That year, Kahn defeated Askar with almost 77 percent of the vote. Against another Republican, she won with almost 79 percent of the vote in 2012.
Askar, 40, understands he's got an uphill battle, especially as Republican presidential candidate Donald Trump has not only called for a ban on Muslim immigrants, but more recently, singled out Somalis in Minnesota, citing a Washington Times commentary that said Somali Americans have put a strain on the state's welfare system.
"When it comes to the Somali communities, the Muslim communities, when Donald Trump says something related about specific Somalis, he's labeling all the Somalis, for example, as terrorists," he said. "If he's saying that, that will hurt me, that's for sure."
Omar said to have two Somali-American candidates for the seat, coming just days after Trump's comments, is heartening.
"I think this is an interesting twist and something for us to be really proud of as Minnesotans," she said.
Askar, who leads an IT support team at Wright Medical Group, hopes people will look at where he stands on issues.
"The main thing that caused me to run was students failing in schools," he said. "The Republican party has the wonderful platform for school choice."
Askar is working on his doctorate in education leadership at St. Mary's University of Minnesota. He said education is his biggest priority. He agrees with some in his party on several social and fiscal conservative stances — he says marriage should be between a man and a woman and is against abortion.
"I believe in the small businesses, I believe in a small government," he said. "I don't believe the government should take all the taxpayer's money."

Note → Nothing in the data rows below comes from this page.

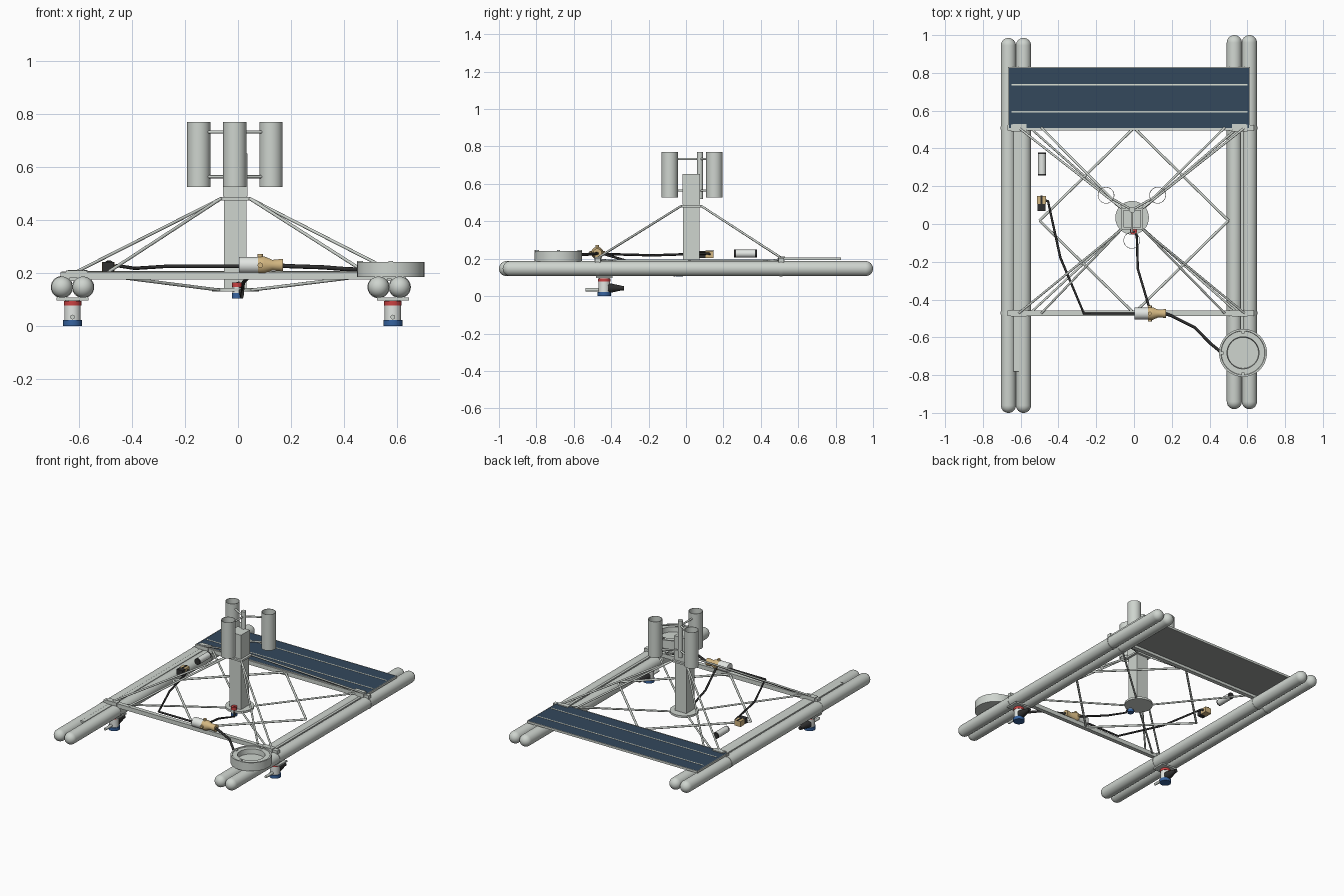
import bpy, bmesh, math
from mathutils import Vector

if "Cube" in bpy.data.objects:
    bpy.data.objects.remove(bpy.data.objects["Cube"])

def material(name, rgb):
    m = bpy.data.materials.new(name)
    m.diffuse_color = (*rgb, 1)
    m.use_nodes = True
    m.node_tree.nodes["Principled BSDF"].inputs["Base Color"].default_value = m.diffuse_color
    return m

GREY = material("pale_grey", (0.62, 0.66, 0.62))
WHITE = material("off_white", (0.76, 0.79, 0.76))
NAVY = material("panel_navy", (0.033, 0.065, 0.108))
DARK = material("panel_backing", (0.33, 0.34, 0.33))
LINE = material("panel_line", (0.72, 0.75, 0.66))
TAN = material("tan", (0.65, 0.47, 0.22))
RED = material("red", (0.60, 0.055, 0.055))
BLUE = material("blue", (0.037, 0.125, 0.35))
BLACK = material("black_rubber", (0.03, 0.03, 0.03))

def finish(bm, name, mat, smooth=False):
    bmesh.ops.recalc_face_normals(bm, faces=bm.faces[:])
    me = bpy.data.meshes.new(name)
    bm.to_mesh(me)
    bm.free()
    me.materials.append(mat)
    ob = bpy.data.objects.new(name, me)
    bpy.context.collection.objects.link(ob)
    if smooth:
        bpy.ops.object.select_all(action='DESELECT')
        ob.select_set(True)
        bpy.context.view_layer.objects.active = ob
        bpy.ops.object.shade_smooth_by_angle(angle=math.radians(35))
    return ob

def box(name, x, y, z, mat=GREY):
    """Box from (min, max) pairs."""
    bm = bmesh.new()
    bmesh.ops.create_cube(bm, size=1)
    for v in bm.verts:
        v.co = [(r[0] + r[1]) / 2 + c * (r[1] - r[0]) for r, c in zip((x, y, z), v.co)]
    return finish(bm, name, mat)

def lathe(name, profile, origin, axis=(0, 0, 1), mat=GREY, seg=32):
    """Revolve (radius, distance) points about an axis through origin."""
    bm = bmesh.new()
    vs = [bm.verts.new((r, 0, h)) for r, h in profile]
    edges = [bm.edges.new(p) for p in zip(vs, vs[1:])]
    bmesh.ops.spin(bm, geom=vs + edges, cent=(0, 0, 0), axis=(0, 0, 1),
                   angle=math.tau, steps=seg, use_merge=True)
    bmesh.ops.remove_doubles(bm, verts=bm.verts[:], dist=1e-5)
    rot = Vector((0, 0, 1)).rotation_difference(Vector(axis))
    for v in bm.verts:
        v.co = rot @ v.co + Vector(origin)
    return finish(bm, name, mat, True)

def rod(name, a, b, r, mat=GREY, seg=12):
    d = Vector(b) - Vector(a)
    n = d.length
    return lathe(name, [(0, 0), (r, 0), (r, n), (0, n)], a, d.normalized(), mat, seg)

def cable(name, pts, r=0.0065):
    cu = bpy.data.curves.new(name, 'CURVE')
    cu.dimensions = '3D'
    cu.bevel_depth = r
    cu.bevel_resolution = 2
    cu.use_fill_caps = True
    sp = cu.splines.new('POLY')
    sp.points.add(len(pts) - 1)
    for p, c in zip(sp.points, pts):
        p.co = (*c, 1)
    cu.materials.append(BLACK)
    bpy.context.collection.objects.link(bpy.data.objects.new(name, cu))

# Round-ended pontoons with clamp bands
PR, PZ = 0.04, 0.147
BEAM_Y = (-0.472, 0.509)
arc = [(PR * math.sin(i * math.pi / 16), PR * math.cos(i * math.pi / 16)) for i in range(9)]
for x, y0, y1 in ((-0.665, -1.0, 0.985), (-0.585, -1.0, 0.985),
                  (0.531, -0.98, 1.0), (0.611, -0.98, 1.0)):
    n = y1 - y0
    prof = [(r, PR - h) for r, h in arc] + [(r, n - PR + h) for r, h in reversed(arc)]
    lathe("pontoon", prof, (x, y0, PZ), (0, 1, 0))
    for y in BEAM_Y:
        rod("pontoon_clamp", (x, y - 0.008, PZ), (x, y + 0.008, PZ), 0.042, GREY, 32)

# Cross beams, end brackets and side rail
for y in BEAM_Y:
    box("cross_beam", (-0.67, 0.635), (y - 0.014, y + 0.014), (0.176, 0.204))
    for x in (-0.61, 0.56):
        box("beam_bracket", (x - 0.04, x + 0.04), (y - 0.018, y + 0.018), (0.185, 0.209))
box("side_rail", (-0.637, -0.607), (-0.78, 0.5), (0.17, 0.184))
box("side_rail", (0.563, 0.579), (-0.6, 0.5), (0.17, 0.18))

# Solar panel: backing, frame, cell face and bright lines
box("panel_backing", (-0.664, 0.611), (0.506, 0.827), (0.194, 0.201), DARK)
box("panel_face", (-0.663, 0.61), (0.507, 0.826), (0.201, 0.206), NAVY)
for y in (0.503, 0.826):
    box("panel_frame", (-0.667, 0.614), (y, y + 0.004), (0.192, 0.207))
for x in (-0.667, 0.61):
    box("panel_frame", (x, x + 0.004), (0.503, 0.83), (0.192, 0.207))
for y in (0.593, 0.738):
    box("panel_line", (-0.648, 0.602), (y - 0.004, y + 0.004), (0.206, 0.2075), LINE)
for x in (-0.605, 0.555):
    box("panel_clip", (x - 0.037, x + 0.037), (0.5, 0.53), (0.203, 0.212))

# Mast, collar, head and base plate
MX, MY = -0.01, 0.028
box("mast", (MX - 0.043, MX + 0.043), (MY - 0.043, MY + 0.043), (0.14, 0.5))
box("mast_head", (MX - 0.046, MX + 0.046), (MY - 0.047, MY + 0.047), (0.49, 0.652))
box("mast_collar", (MX - 0.058, MX + 0.058), (MY - 0.058, MY + 0.058), (0.475, 0.487))
lathe("mast_base", [(0, 0), (0.089, 0), (0.089, 0.014), (0, 0.014)], (MX, MY + 0.005, 0.13))

# Guy tubes, lower braces and diamond bracing
for sx in (-1, 1):
    for y, sy in zip(BEAM_Y, (-1, 1)):
        top = (MX + sx * 0.055, MY + sy * 0.055, 0.481)
        outer = 0.585 if sx > 0 else 0.61
        rod("guy_tube", top, (sx * outer, y, 0.205), 0.006)
        rod("inner_guy_tube", top, (sx * 0.485 - 0.005, y, 0.204), 0.006)
        rod("lower_brace", (MX + sx * 0.06, MY + sy * 0.055, 0.136),
            (sx * 0.55, y, 0.197), 0.006)
        rod("diamond_brace", (0, y, 0.19), (sx * 0.5, 0.018, 0.19), 0.007)

# Tube cluster on an upright behind the mast head
hub = (MX, 0.075)
rod("cluster_post", (*hub, 0.52), (*hub, 0.77), 0.016, GREY, 20)
for x, y in ((-0.148, 0.152), (0.125, 0.152), (MX - 0.002, -0.087)):
    lathe("cluster_tube", [(0.044, 0), (0.044, 0.245), (0.041, 0.245), (0.041, 0), (0.044, 0)],
          (x, y, 0.526))
    d = Vector((x - hub[0], y - hub[1], 0))
    end = Vector((*hub, 0)) + d * (1 - 0.041 / d.length)
    for z in (0.564, 0.733):
        rod("cluster_arm", (*hub, z), (end.x, end.y, z), 0.006)

# Thrusters below the pontoons
def bands(name, x, y, rows, seg=28):
    for z0, z1, r, m in rows:
        rod(name, (x, y, z0), (x, y, z1), r, m, seg)

for x in (-0.625, 0.585):
    y = -0.437
    box("thruster_plate", (x - 0.06, x + 0.06), (y - 0.045, y + 0.045), (0.097, 0.107))
    bands("thruster_body", x, y, ((0.0, 0.022, 0.036, BLUE), (0.022, 0.078, 0.031, WHITE),
                                  (0.078, 0.094, 0.033, RED), (0.094, 0.1, 0.028, GREY)))
    rod("thruster_intake", (x, y - 0.1, 0.034), (x, y - 0.02, 0.034), 0.009)
    lathe("thruster_nozzle", [(0, 0), (0.028, 0), (0.012, 0.075), (0.012, 0.085), (0, 0.085)],
          (x, y + 0.02, 0.043), (0, 1, 0), BLACK, 20)

# Small sensor through the base plate
bands("base_sensor", -0.003, -0.037, ((0.105, 0.124, 0.02, BLUE), (0.124, 0.147, 0.017, WHITE),
                                      (0.147, 0.165, 0.019, RED)))

# Pump on the front beam
rod("pump_motor", (0.003, -0.474, 0.23), (0.075, -0.474, 0.23), 0.031, WHITE, 28)
lathe("pump_housing", [(0, 0), (0.029, 0), (0.033, 0.012), (0.033, 0.03), (0.02, 0.06),
                       (0.024, 0.1), (0, 0.1)], (0.07, -0.474, 0.23), (1, 0, 0), TAN, 24)
rod("pump_port", (0.084, -0.517, 0.23), (0.084, -0.432, 0.23), 0.01, TAN)
rod("pump_port", (0.084, -0.474, 0.19), (0.084, -0.474, 0.272), 0.01, TAN)

# Control box and canister with dark end caps
box("control_box", (-0.513, -0.467), (0.105, 0.148), (0.205, 0.242), TAN)
box("control_box_front", (-0.511, -0.468), (0.07, 0.105), (0.205, 0.242), BLACK)
box("control_box_strip", (-0.494, -0.485), (0.105, 0.15), (0.242, 0.245), BLACK)
rod("canister", (-0.487, 0.266, 0.227), (-0.487, 0.37, 0.227), 0.021, WHITE, 28)
for y in (0.257, 0.37):
    rod("canister_cap", (-0.487, y, 0.227), (-0.487, y + 0.009, 0.227), 0.021, BLACK, 28)

# Cables and hoses
cable("control_cable", [(-0.48, 0.13, 0.222), (-0.455, 0.12, 0.228), (-0.39, -0.178, 0.218),
                        (-0.265, -0.474, 0.226), (0.01, -0.474, 0.226)])
cable("sensor_cable", [(0.0, -0.037, 0.165), (0.015, -0.062, 0.11), (0.02, -0.237, 0.165),
                       (0.08, -0.44, 0.225)])
cable("basin_hose", [(0.165, -0.474, 0.228), (0.2, -0.487, 0.226), (0.32, -0.547, 0.222),
                     (0.41, -0.637, 0.215), (0.465, -0.682, 0.213)], 0.008)

# Round basin on the front right pontoons
BX, BY = 0.577, -0.682
lathe("basin", [(0, 0), (0.127, 0), (0.127, 0.057), (0.117, 0.057), (0.115, 0.053),
                (0.085, 0.053), (0.082, 0.02), (0, 0.02)], (BX, BY, 0.185), seg=48)
for sy in (-1, 1):
    y = BY + sy * 0.115
    box("basin_latch", (BX - 0.008, BX + 0.008), (y - 0.012, y + 0.012), (0.23, 0.246))
box("basin_latch", (BX - 0.128, BX - 0.104), (BY - 0.008, BY + 0.008), (0.23, 0.246))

Omar, a former senior policy aide for Minneapolis City Council member Andrew Johnson who currently serves as the policy director for Women Organizing Women, wants to work on closing racial disparities in education, raising the minimum wage and making higher education more affordable.
"We need to work towards a more progressive, and prosperous, and equitable Minnesota," she said in an interview with All Things Considered host Steven John.
The most recent data for the district that includes the University of Minnesota, Cedar-Riverside and part of the Seward neighborhood, shows about 20 percent of the population is black or African American, including a large Somali population.
Omar said she got into the race in for several reasons.
"I believe that our district's diversity should be celebrated," she said. "And that we needed someone who had the cultural fluency to unite our district and have all our voices be heard and collaboratively work together."